Letting go of your fridge may be difficult for most of us. (Photo: richardjohnson/Shutterstock)

There’s a fascinating home energy conservation piece over at the New York Times about the .5 percent of Americans who are opting to live sans refrigerators (yes they even eschew ENERGY STAR models). Is this a reasonable method of cutting back on energy costs and curbing carbon emissions? Or is living an icebox-free existence an egregiously drastic way to save green while going green? A penny for your thoughts?

I have to admire the green gumption of the fridge-less folks profiled in the article and the resourceful ways that they cope with their decidedly inconvenient lifestyle choices. Some have made dietary changes; some use coolers, mini-fridges, or small freezers; some poor souls go without cold beer. But as the article’s author points out, even many fervent environmentalists view living fridge-free as excessive and/or impractical.

I’ll let you check out the three-page article yourself and decide what you think from there.
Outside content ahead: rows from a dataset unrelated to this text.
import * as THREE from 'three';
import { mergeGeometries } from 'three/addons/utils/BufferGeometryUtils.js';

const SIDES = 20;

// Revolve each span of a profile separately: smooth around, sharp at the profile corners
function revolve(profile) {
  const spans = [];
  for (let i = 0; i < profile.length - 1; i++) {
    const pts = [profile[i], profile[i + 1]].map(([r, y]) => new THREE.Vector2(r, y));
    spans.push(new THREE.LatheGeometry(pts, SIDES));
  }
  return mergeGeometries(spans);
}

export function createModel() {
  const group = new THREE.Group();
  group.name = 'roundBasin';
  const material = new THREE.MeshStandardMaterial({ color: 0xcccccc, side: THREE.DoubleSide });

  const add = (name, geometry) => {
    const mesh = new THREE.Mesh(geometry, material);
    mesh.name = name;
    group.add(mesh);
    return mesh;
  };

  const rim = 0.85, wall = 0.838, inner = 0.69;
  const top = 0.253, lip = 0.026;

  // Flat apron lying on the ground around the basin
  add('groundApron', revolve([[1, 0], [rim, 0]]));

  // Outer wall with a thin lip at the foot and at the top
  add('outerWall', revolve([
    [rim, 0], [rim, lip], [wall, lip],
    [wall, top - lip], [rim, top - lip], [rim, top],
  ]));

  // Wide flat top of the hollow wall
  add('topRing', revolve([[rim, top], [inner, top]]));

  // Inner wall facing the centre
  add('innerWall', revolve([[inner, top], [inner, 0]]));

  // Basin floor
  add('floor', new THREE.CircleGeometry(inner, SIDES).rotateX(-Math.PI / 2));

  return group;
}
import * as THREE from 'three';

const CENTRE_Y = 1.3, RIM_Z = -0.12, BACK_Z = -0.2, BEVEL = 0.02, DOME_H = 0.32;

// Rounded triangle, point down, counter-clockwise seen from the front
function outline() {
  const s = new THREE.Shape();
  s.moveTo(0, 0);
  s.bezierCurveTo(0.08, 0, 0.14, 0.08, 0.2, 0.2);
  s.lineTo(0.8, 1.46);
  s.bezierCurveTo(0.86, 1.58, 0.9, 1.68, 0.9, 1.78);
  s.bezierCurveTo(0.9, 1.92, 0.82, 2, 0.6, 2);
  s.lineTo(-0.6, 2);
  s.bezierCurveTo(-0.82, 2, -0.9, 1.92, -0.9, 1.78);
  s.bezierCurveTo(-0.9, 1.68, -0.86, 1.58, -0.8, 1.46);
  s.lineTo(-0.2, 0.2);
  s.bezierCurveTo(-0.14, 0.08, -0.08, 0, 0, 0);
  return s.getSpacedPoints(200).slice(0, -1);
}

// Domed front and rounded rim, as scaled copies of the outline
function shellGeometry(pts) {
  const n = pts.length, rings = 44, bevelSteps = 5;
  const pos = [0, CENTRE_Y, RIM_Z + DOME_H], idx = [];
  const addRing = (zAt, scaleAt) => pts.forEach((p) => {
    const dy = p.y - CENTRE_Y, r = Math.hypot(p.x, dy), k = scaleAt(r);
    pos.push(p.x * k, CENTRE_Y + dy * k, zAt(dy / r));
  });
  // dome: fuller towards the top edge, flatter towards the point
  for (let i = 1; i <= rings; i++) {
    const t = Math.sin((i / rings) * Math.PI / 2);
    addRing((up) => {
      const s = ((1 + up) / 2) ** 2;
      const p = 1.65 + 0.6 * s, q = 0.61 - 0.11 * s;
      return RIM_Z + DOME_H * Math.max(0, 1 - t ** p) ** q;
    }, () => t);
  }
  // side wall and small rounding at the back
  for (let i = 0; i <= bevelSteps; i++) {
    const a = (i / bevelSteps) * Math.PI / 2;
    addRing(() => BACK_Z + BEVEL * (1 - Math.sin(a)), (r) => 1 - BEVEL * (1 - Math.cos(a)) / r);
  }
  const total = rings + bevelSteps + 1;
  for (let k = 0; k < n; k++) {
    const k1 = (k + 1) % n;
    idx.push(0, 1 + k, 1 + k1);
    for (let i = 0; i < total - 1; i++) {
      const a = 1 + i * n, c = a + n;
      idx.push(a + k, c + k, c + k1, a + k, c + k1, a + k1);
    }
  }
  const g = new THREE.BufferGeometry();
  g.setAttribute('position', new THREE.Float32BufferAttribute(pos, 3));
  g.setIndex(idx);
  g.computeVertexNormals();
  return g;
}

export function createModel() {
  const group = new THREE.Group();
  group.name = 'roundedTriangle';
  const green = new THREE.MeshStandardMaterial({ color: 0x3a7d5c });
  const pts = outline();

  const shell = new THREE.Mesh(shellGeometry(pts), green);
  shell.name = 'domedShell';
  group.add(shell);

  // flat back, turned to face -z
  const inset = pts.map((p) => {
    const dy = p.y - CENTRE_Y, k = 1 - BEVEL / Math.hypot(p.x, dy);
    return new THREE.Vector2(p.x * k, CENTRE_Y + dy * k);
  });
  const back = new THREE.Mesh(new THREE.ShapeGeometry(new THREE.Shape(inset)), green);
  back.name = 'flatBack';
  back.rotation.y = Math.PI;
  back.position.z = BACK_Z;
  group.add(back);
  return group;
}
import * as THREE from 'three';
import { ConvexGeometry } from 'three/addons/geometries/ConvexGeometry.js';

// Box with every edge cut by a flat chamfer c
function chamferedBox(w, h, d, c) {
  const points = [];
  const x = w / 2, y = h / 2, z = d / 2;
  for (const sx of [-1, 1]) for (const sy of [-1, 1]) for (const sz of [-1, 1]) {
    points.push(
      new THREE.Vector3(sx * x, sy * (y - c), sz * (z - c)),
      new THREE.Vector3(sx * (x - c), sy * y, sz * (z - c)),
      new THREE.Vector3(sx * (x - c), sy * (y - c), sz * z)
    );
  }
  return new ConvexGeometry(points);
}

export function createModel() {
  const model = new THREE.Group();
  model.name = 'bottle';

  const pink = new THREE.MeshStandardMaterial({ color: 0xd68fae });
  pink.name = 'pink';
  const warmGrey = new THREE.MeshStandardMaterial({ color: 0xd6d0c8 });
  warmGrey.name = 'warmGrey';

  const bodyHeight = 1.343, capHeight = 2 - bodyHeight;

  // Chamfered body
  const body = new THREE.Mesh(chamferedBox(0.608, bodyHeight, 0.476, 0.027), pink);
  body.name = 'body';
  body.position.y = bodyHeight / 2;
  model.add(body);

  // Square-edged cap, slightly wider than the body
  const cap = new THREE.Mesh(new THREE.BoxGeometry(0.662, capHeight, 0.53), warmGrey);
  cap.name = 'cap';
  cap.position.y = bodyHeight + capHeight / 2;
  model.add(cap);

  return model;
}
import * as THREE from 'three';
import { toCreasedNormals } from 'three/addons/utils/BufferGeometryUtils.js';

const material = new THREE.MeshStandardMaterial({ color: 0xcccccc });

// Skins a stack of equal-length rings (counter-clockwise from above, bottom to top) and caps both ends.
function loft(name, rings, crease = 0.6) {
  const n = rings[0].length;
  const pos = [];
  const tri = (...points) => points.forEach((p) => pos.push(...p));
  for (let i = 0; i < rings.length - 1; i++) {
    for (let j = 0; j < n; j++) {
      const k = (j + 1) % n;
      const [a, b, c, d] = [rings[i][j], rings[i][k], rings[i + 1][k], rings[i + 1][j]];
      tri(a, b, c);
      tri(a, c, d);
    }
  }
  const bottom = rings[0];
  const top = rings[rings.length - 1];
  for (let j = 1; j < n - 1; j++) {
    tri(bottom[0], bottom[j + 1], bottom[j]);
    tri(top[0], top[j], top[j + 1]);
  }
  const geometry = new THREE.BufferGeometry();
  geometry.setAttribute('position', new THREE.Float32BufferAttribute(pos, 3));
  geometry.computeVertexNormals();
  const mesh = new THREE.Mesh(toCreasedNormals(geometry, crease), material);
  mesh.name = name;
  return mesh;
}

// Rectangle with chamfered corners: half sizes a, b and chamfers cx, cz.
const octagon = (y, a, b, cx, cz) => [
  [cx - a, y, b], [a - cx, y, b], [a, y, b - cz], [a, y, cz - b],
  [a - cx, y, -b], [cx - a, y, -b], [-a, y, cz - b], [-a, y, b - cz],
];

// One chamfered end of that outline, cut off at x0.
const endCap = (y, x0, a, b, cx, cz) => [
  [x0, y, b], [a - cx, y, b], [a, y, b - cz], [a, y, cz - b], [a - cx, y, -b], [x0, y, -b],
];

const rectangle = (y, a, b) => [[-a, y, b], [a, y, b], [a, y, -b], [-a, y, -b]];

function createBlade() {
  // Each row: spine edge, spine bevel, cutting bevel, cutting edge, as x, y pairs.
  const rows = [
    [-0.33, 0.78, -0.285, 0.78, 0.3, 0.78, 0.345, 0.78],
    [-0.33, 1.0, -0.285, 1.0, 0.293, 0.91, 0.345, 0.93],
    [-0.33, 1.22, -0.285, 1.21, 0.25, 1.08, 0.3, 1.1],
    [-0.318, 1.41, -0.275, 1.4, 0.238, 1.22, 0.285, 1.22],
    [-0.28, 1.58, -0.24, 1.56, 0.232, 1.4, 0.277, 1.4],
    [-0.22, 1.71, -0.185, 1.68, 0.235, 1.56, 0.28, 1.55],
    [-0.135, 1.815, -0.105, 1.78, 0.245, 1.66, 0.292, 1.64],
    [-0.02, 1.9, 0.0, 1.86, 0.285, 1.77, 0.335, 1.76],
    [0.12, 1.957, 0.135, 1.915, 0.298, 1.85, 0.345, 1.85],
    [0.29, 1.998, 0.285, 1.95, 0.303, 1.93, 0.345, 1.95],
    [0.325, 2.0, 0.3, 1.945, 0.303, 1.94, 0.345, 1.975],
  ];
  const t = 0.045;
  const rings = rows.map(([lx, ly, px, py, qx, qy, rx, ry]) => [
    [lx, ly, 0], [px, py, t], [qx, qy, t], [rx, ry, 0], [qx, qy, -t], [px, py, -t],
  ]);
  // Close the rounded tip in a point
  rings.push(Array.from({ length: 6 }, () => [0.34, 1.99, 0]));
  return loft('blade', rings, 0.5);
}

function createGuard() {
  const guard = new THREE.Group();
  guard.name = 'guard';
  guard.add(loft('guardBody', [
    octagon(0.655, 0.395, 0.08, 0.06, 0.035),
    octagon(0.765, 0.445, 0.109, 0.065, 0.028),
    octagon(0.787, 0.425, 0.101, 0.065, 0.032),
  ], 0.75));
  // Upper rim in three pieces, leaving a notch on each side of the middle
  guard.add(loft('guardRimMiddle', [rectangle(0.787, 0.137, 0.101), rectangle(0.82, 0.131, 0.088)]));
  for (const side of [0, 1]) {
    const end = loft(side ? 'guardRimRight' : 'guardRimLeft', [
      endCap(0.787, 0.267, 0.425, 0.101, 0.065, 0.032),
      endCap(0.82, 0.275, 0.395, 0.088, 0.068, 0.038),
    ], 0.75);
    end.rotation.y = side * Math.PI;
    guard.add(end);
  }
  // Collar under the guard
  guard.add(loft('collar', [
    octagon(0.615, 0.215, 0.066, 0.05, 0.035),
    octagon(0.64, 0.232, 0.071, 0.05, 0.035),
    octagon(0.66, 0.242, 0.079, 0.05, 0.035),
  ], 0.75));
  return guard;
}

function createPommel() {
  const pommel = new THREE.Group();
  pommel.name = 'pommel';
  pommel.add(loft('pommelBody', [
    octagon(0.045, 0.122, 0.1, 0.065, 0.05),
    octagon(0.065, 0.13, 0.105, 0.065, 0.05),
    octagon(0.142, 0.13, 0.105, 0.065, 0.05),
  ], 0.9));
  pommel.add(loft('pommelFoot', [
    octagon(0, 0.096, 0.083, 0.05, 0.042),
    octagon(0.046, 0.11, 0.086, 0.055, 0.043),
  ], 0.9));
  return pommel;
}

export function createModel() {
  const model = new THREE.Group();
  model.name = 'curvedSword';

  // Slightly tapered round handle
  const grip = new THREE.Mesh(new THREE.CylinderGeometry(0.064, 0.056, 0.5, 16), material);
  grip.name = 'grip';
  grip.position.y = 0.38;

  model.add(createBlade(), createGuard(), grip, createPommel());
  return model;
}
Would you be able to survive for a week, a month, even a year living without one of the biggest energy hogs in the home?

For a brief moment after reading the piece, the “intrepid journalist” persona emerged and I considered going fridge-free for a of couple days. But like 95.5 percent of Americans, I need my bagged lettuce from Trader Joe’s to be chilled, my milk unspoilt, and my low-fat cherry yogurt to not smell funny. Call me a wimp, but I just can’t do it. I’ll vigilantly control the heating and cooling of my apartment, prohibit parabens and petrochemicals from crossing my threshold, and live in semi-darkness, but without the reassuring hum of the refrigerator, I’d probably go mad. Or hungry.

If you find the concept of completely pulling the plug on your refrigerator to be slightly horrifying, there are plenty of simple ways to keep it frosty and energy-efficient. I list 10 of them here.